### WORK ORDER
Somewhere below, one line contains "bmesh.ops.recalc_face_normals(bm, faces=bm.faces)" and a later line contains "bpy.context.collection.objects.link(obj)". Output those two lines and everything between them exactly, and nothing else.

### THE DATA
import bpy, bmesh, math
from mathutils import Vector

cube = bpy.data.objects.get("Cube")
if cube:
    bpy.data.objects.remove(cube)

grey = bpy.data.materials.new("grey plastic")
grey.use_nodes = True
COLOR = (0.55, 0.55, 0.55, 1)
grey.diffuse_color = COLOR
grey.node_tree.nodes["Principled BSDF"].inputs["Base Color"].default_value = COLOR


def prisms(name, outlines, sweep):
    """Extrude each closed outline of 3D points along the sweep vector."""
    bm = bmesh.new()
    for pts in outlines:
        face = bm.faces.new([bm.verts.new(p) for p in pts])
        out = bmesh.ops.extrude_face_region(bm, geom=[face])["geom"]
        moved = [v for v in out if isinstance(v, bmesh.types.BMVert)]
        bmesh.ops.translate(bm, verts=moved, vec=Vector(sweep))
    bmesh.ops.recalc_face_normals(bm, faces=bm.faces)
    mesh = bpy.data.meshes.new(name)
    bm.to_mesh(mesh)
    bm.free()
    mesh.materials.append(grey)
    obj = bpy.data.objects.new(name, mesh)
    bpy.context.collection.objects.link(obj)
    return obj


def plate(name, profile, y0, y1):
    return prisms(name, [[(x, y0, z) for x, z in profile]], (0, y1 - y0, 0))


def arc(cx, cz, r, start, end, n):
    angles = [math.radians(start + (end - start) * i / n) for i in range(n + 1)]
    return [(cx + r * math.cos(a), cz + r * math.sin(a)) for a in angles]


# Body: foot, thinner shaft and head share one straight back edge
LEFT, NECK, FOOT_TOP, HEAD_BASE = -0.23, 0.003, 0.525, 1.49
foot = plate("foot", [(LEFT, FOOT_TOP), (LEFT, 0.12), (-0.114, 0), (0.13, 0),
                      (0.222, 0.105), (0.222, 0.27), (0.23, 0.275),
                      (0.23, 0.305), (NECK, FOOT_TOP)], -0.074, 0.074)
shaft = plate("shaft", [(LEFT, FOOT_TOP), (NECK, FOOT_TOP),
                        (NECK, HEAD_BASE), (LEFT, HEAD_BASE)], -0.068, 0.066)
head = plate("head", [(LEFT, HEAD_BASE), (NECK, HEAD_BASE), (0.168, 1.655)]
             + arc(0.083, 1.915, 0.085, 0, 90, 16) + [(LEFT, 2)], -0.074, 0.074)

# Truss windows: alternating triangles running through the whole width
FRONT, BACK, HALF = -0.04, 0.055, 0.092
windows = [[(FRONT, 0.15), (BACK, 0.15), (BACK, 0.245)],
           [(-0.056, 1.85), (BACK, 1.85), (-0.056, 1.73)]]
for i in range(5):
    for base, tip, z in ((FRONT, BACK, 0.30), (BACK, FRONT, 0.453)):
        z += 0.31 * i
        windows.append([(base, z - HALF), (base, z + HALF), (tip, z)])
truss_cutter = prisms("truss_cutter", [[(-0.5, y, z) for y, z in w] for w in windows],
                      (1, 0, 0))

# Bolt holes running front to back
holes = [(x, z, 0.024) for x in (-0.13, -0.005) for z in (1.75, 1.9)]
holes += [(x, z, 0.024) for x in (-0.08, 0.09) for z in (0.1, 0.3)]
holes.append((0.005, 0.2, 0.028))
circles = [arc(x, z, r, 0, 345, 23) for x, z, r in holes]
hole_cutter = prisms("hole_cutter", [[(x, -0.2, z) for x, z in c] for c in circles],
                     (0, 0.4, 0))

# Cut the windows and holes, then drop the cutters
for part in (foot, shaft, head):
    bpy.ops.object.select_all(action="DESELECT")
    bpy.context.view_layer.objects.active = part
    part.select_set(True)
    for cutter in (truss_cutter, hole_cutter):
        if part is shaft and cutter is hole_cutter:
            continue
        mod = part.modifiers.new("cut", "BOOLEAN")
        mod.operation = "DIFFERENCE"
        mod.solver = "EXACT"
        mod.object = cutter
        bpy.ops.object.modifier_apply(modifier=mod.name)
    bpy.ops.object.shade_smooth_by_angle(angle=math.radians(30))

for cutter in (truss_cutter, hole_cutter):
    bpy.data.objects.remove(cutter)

### RESULT
    bmesh.ops.recalc_face_normals(bm, faces=bm.faces)
    mesh = bpy.data.meshes.new(name)
    bm.to_mesh(mesh)
    bm.free()
    mesh.materials.append(grey)
    obj = bpy.data.objects.new(name, mesh)
    bpy.context.collection.objects.link(obj)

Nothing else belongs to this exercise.